Data extract: Begin

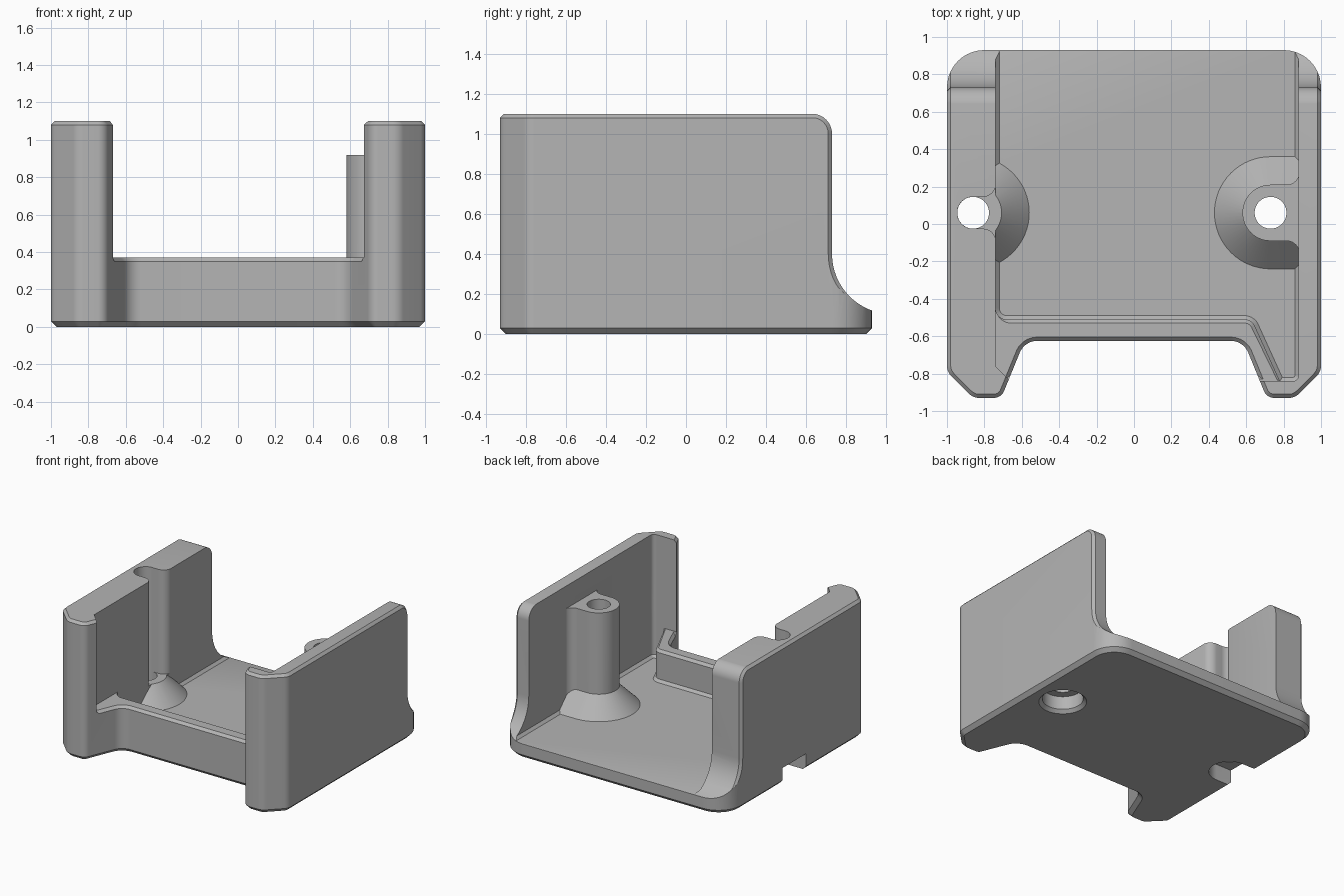
import bpy, bmesh, math
from mathutils import Vector

if "Cube" in bpy.data.objects:
    bpy.data.objects.remove(bpy.data.objects["Cube"])

grey = bpy.data.materials.new("light_grey")
grey.use_nodes = True
grey.diffuse_color = (0.46, 0.46, 0.46, 1)
grey.node_tree.nodes["Principled BSDF"].inputs["Base Color"].default_value = (0.46, 0.46, 0.46, 1)

MID = 0.06  # y of both screw holes


def rounded(corners, segs=10):
    """Closed outline from (x, y, optional radius) corners."""
    pts, n = [], len(corners)
    for i, c in enumerate(corners):
        p = Vector(c[:2])
        if len(c) < 3:
            pts.append(p)
            continue
        a = (Vector(corners[i - 1][:2]) - p).normalized()
        b = (Vector(corners[(i + 1) % n][:2]) - p).normalized()
        half = a.angle(b) / 2
        centre = p + (a + b).normalized() * c[2] / math.sin(half)
        start = p + a * c[2] / math.tan(half) - centre
        end = p + b * c[2] / math.tan(half) - centre
        sweep = math.atan2(start.x * end.y - start.y * end.x, start.dot(end))
        for k in range(segs + 1):
            t = sweep * k / segs
            co, si = math.cos(t), math.sin(t)
            pts.append(centre + Vector((start.x * co - start.y * si, start.x * si + start.y * co)))
    return pts


def inset(pts, d):
    """Move an outline inward by d with mitred corners."""
    n = len(pts)
    area = sum(pts[i - 1].x * pts[i].y - pts[i].x * pts[i - 1].y for i in range(n))
    s = 1 if area > 0 else -1
    out = []
    for i, p in enumerate(pts):
        e1 = (p - pts[i - 1]).normalized()
        e2 = (pts[(i + 1) % n] - p).normalized()
        n1, n2 = Vector((-e1.y, e1.x)) * s, Vector((-e2.y, e2.x)) * s
        out.append(p + (n1 + n2) * d / (1 + n1.dot(n2)))
    return out


def loft(name, rings, along_x=False):
    """Solid through (outline, level) rings."""
    bm = bmesh.new()
    loops = []
    for pts, h in rings:
        loops.append([bm.verts.new((h, p.x, p.y) if along_x else (p.x, p.y, h)) for p in pts])
    for lo, hi in zip(loops, loops[1:]):
        for i in range(len(lo)):
            bm.faces.new((lo[i - 1], lo[i], hi[i], hi[i - 1]))
    bm.faces.new(loops[0])
    bm.faces.new(loops[-1])
    bmesh.ops.recalc_face_normals(bm, faces=bm.faces)
    mesh = bpy.data.meshes.new(name)
    bm.to_mesh(mesh)
    bm.free()
    mesh.materials.append(grey)
    obj = bpy.data.objects.new(name, mesh)
    bpy.context.collection.objects.link(obj)
    return obj


def prism(name, pts, levels, along_x=False):
    return loft(name, [(inset(pts, d), h) for h, d in levels], along_x)


def tongue(cx, r, flat):
    """Half circle about cx, run straight out to x = flat."""
    s = 1 if flat > cx else -1
    arc = [math.pi * (k / 32 - 0.5) for k in range(33)]
    pts = [Vector((cx - s * r * math.cos(t), MID + r * math.sin(t))) for t in arc]
    return pts + [Vector((flat, MID + r)), Vector((flat, MID - r))]


def circle(cx, r):
    return [Vector((cx + r * math.cos(t), MID + r * math.sin(t)))
            for t in (math.tau * k / 48 for k in range(48))]


def combine(body, tool, operation):
    mod = body.modifiers.new(tool.name, "BOOLEAN")
    mod.operation, mod.solver, mod.object = operation, "EXACT", tool
    bpy.context.view_layer.objects.active = body
    bpy.ops.object.modifier_apply(modifier=mod.name)
    bpy.data.objects.remove(tool)


# Main block from the plan outline, chamfered at bottom and top
side = [(1, 0.93, 0.2), (1, -0.79, 0.08), (0.86, -0.93, 0.08), (0.71, -0.93, 0.06), (0.585, -0.625, 0.1)]
plan = rounded(side + [(-c[0],) + c[1:] for c in reversed(side)])
body = prism("bracket_body", plan, [(0, 0.03), (0.03, 0), (1.08, 0), (1.1, 0.02)])

# Side profile: rounded top rear corner, concave sweep down to the rear lip
profile = rounded([(-1.1, -0.1), (1.1, -0.1), (1.1, 0.1), (0.73, 0.1, 0.3), (0.73, 1.101, 0.1), (-1.1, 1.101)], 16)
combine(body, prism("side_profile", profile, [(-1.001, 0.02), (-0.981, 0), (0.981, 0), (1.001, 0.02)], True), "INTERSECT")

# Open space between the tall walls, above the front rail
upper = rounded([(-0.74, 1.2), (-0.74, -0.76), (-0.66, -0.84), (0.88, -0.84, 0.03), (0.88, 1.2)])
combine(body, prism("upper_space", upper, [(0.37, 0), (1.3, 0)]), "DIFFERENCE")


def pocket_plan(gap):
    return rounded([(-0.74 + gap, 1.2), (-0.74 + gap, -0.51, 0.06), (0.63, -0.51, 0.06),
                    (0.78, -0.84 + gap), (0.88 - gap, -0.84 + gap, 0.03), (0.88 - gap, 1.2)])


# Floor pocket with a small chamfer around the floor, and the rail's chamfers
combine(body, prism("floor_pocket", pocket_plan(0), [(0.12, 0.02), (0.14, 0), (0.6, 0)]), "DIFFERENCE")
combine(body, prism("rail_inner_chamfer", pocket_plan(0.023), [(0.35, 0), (0.372, -0.022)]), "DIFFERENCE")
recess = rounded([(-0.661, -0.81), (-0.585, -0.625, 0.1), (0.585, -0.625, 0.1), (0.661, -0.81)])
combine(body, prism("rail_outer_chamfer", recess, [(0.35, 0), (0.372, -0.022)]), "DIFFERENCE")

# Conical feet around both screw positions
for cx, flat in ((0.73, 0.9), (-0.86, -0.9)):
    foot = [(tongue(cx, r, flat), z) for r, z in ((0.3, 0.1), (0.3, 0.12), (0.15, 0.27))]
    combine(body, loft("conical_foot", foot), "UNION")

# Screw post blended into the thin wall
post = rounded([(0.9, -0.25), (0.885, -0.25), (0.885, -0.09, 0.07), (0.58, -0.09, 0.149),
                (0.58, 0.21, 0.149), (0.885, 0.21, 0.07), (0.885, 0.37), (0.9, 0.37)], 16)
combine(body, prism("screw_post", post, [(0.11, 0), (0.92, 0)]), "UNION")

# Flared channel in the thick wall
channel = rounded([(-0.7, 0.3), (-0.738, 0.3), (-0.738, 0.145, 0.07), (-0.945, 0.145, 0.084),
                   (-0.945, -0.025, 0.084), (-0.738, -0.025, 0.07), (-0.738, -0.18), (-0.7, -0.18)], 16)
combine(body, prism("screw_channel", channel, [(0.268, 0), (1.3, 0)]), "DIFFERENCE")

# Screw holes, round counterbore, and the counterbore open to the outer side
for cx in (0.73, -0.86):
    combine(body, loft("screw_hole", [(circle(cx, 0.085), -0.1), (circle(cx, 0.085), 1.3)]), "DIFFERENCE")
bore = [(circle(0.73, r), z) for r, z in ((0.175, -0.01), (0.175, 0), (0.15, 0.025), (0.15, 0.13))]
combine(body, loft("counterbore", bore), "DIFFERENCE")
slot = tongue(-0.86, 0.15, -1.1)
combine(body, loft("open_counterbore", [(slot, -0.1), (slot, 0.13)]), "DIFFERENCE")

# Smooth curved faces, keep edges crisp
bpy.ops.object.select_all(action="DESELECT")
body.select_set(True)
bpy.context.view_layer.objects.active = body
bpy.ops.object.shade_smooth_by_angle(angle=math.radians(25))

Data extract: End

# [Instructions to follow]
Leave out the pictures and give the rest of the records again exactly.

# [Answer box]
import bpy, bmesh, math
from mathutils import Vector

if "Cube" in bpy.data.objects:
    bpy.data.objects.remove(bpy.data.objects["Cube"])

grey = bpy.data.materials.new("light_grey")
grey.use_nodes = True
grey.diffuse_color = (0.46, 0.46, 0.46, 1)
grey.node_tree.nodes["Principled BSDF"].inputs["Base Color"].default_value = (0.46, 0.46, 0.46, 1)

MID = 0.06  # y of both screw holes


def rounded(corners, segs=10):
    """Closed outline from (x, y, optional radius) corners."""
    pts, n = [], len(corners)
    for i, c in enumerate(corners):
        p = Vector(c[:2])
        if len(c) < 3:
            pts.append(p)
            continue
        a = (Vector(corners[i - 1][:2]) - p).normalized()
        b = (Vector(corners[(i + 1) % n][:2]) - p).normalized()
        half = a.angle(b) / 2
        centre = p + (a + b).normalized() * c[2] / math.sin(half)
        start = p + a * c[2] / math.tan(half) - centre
        end = p + b * c[2] / math.tan(half) - centre
        sweep = math.atan2(start.x * end.y - start.y * end.x, start.dot(end))
        for k in range(segs + 1):
            t = sweep * k / segs
            co, si = math.cos(t), math.sin(t)
            pts.append(centre + Vector((start.x * co - start.y * si, start.x * si + start.y * co)))
    return pts


def inset(pts, d):
    """Move an outline inward by d with mitred corners."""
    n = len(pts)
    area = sum(pts[i - 1].x * pts[i].y - pts[i].x * pts[i - 1].y for i in range(n))
    s = 1 if area > 0 else -1
    out = []
    for i, p in enumerate(pts):
        e1 = (p - pts[i - 1]).normalized()
        e2 = (pts[(i + 1) % n] - p).normalized()
        n1, n2 = Vector((-e1.y, e1.x)) * s, Vector((-e2.y, e2.x)) * s
        out.append(p + (n1 + n2) * d / (1 + n1.dot(n2)))
    return out


def loft(name, rings, along_x=False):
    """Solid through (outline, level) rings."""
    bm = bmesh.new()
    loops = []
    for pts, h in rings:
        loops.append([bm.verts.new((h, p.x, p.y) if along_x else (p.x, p.y, h)) for p in pts])
    for lo, hi in zip(loops, loops[1:]):
        for i in range(len(lo)):
            bm.faces.new((lo[i - 1], lo[i], hi[i], hi[i - 1]))
    bm.faces.new(loops[0])
    bm.faces.new(loops[-1])
    bmesh.ops.recalc_face_normals(bm, faces=bm.faces)
    mesh = bpy.data.meshes.new(name)
    bm.to_mesh(mesh)
    bm.free()
    mesh.materials.append(grey)
    obj = bpy.data.objects.new(name, mesh)
    bpy.context.collection.objects.link(obj)
    return obj


def prism(name, pts, levels, along_x=False):
    return loft(name, [(inset(pts, d), h) for h, d in levels], along_x)


def tongue(cx, r, flat):
    """Half circle about cx, run straight out to x = flat."""
    s = 1 if flat > cx else -1
    arc = [math.pi * (k / 32 - 0.5) for k in range(33)]
    pts = [Vector((cx - s * r * math.cos(t), MID + r * math.sin(t))) for t in arc]
    return pts + [Vector((flat, MID + r)), Vector((flat, MID - r))]


def circle(cx, r):
    return [Vector((cx + r * math.cos(t), MID + r * math.sin(t)))
            for t in (math.tau * k / 48 for k in range(48))]


def combine(body, tool, operation):
    mod = body.modifiers.new(tool.name, "BOOLEAN")
    mod.operation, mod.solver, mod.object = operation, "EXACT", tool
    bpy.context.view_layer.objects.active = body
    bpy.ops.object.modifier_apply(modifier=mod.name)
    bpy.data.objects.remove(tool)


# Main block from the plan outline, chamfered at bottom and top
side = [(1, 0.93, 0.2), (1, -0.79, 0.08), (0.86, -0.93, 0.08), (0.71, -0.93, 0.06), (0.585, -0.625, 0.1)]
plan = rounded(side + [(-c[0],) + c[1:] for c in reversed(side)])
body = prism("bracket_body", plan, [(0, 0.03), (0.03, 0), (1.08, 0), (1.1, 0.02)])

# Side profile: rounded top rear corner, concave sweep down to the rear lip
profile = rounded([(-1.1, -0.1), (1.1, -0.1), (1.1, 0.1), (0.73, 0.1, 0.3), (0.73, 1.101, 0.1), (-1.1, 1.101)], 16)
combine(body, prism("side_profile", profile, [(-1.001, 0.02), (-0.981, 0), (0.981, 0), (1.001, 0.02)], True), "INTERSECT")

# Open space between the tall walls, above the front rail
upper = rounded([(-0.74, 1.2), (-0.74, -0.76), (-0.66, -0.84), (0.88, -0.84, 0.03), (0.88, 1.2)])
combine(body, prism("upper_space", upper, [(0.37, 0), (1.3, 0)]), "DIFFERENCE")


def pocket_plan(gap):
    return rounded([(-0.74 + gap, 1.2), (-0.74 + gap, -0.51, 0.06), (0.63, -0.51, 0.06),
                    (0.78, -0.84 + gap), (0.88 - gap, -0.84 + gap, 0.03), (0.88 - gap, 1.2)])


# Floor pocket with a small chamfer around the floor, and the rail's chamfers
combine(body, prism("floor_pocket", pocket_plan(0), [(0.12, 0.02), (0.14, 0), (0.6, 0)]), "DIFFERENCE")
combine(body, prism("rail_inner_chamfer", pocket_plan(0.023), [(0.35, 0), (0.372, -0.022)]), "DIFFERENCE")
recess = rounded([(-0.661, -0.81), (-0.585, -0.625, 0.1), (0.585, -0.625, 0.1), (0.661, -0.81)])
combine(body, prism("rail_outer_chamfer", recess, [(0.35, 0), (0.372, -0.022)]), "DIFFERENCE")

# Conical feet around both screw positions
for cx, flat in ((0.73, 0.9), (-0.86, -0.9)):
    foot = [(tongue(cx, r, flat), z) for r, z in ((0.3, 0.1), (0.3, 0.12), (0.15, 0.27))]
    combine(body, loft("conical_foot", foot), "UNION")

# Screw post blended into the thin wall
post = rounded([(0.9, -0.25), (0.885, -0.25), (0.885, -0.09, 0.07), (0.58, -0.09, 0.149),
                (0.58, 0.21, 0.149), (0.885, 0.21, 0.07), (0.885, 0.37), (0.9, 0.37)], 16)
combine(body, prism("screw_post", post, [(0.11, 0), (0.92, 0)]), "UNION")

# Flared channel in the thick wall
channel = rounded([(-0.7, 0.3), (-0.738, 0.3), (-0.738, 0.145, 0.07), (-0.945, 0.145, 0.084),
                   (-0.945, -0.025, 0.084), (-0.738, -0.025, 0.07), (-0.738, -0.18), (-0.7, -0.18)], 16)
combine(body, prism("screw_channel", channel, [(0.268, 0), (1.3, 0)]), "DIFFERENCE")

# Screw holes, round counterbore, and the counterbore open to the outer side
for cx in (0.73, -0.86):
    combine(body, loft("screw_hole", [(circle(cx, 0.085), -0.1), (circle(cx, 0.085), 1.3)]), "DIFFERENCE")
bore = [(circle(0.73, r), z) for r, z in ((0.175, -0.01), (0.175, 0), (0.15, 0.025), (0.15, 0.13))]
combine(body, loft("counterbore", bore), "DIFFERENCE")
slot = tongue(-0.86, 0.15, -1.1)
combine(body, loft("open_counterbore", [(slot, -0.1), (slot, 0.13)]), "DIFFERENCE")

# Smooth curved faces, keep edges crisp
bpy.ops.object.select_all(action="DESELECT")
body.select_set(True)
bpy.context.view_layer.objects.active = body
bpy.ops.object.shade_smooth_by_angle(angle=math.radians(25))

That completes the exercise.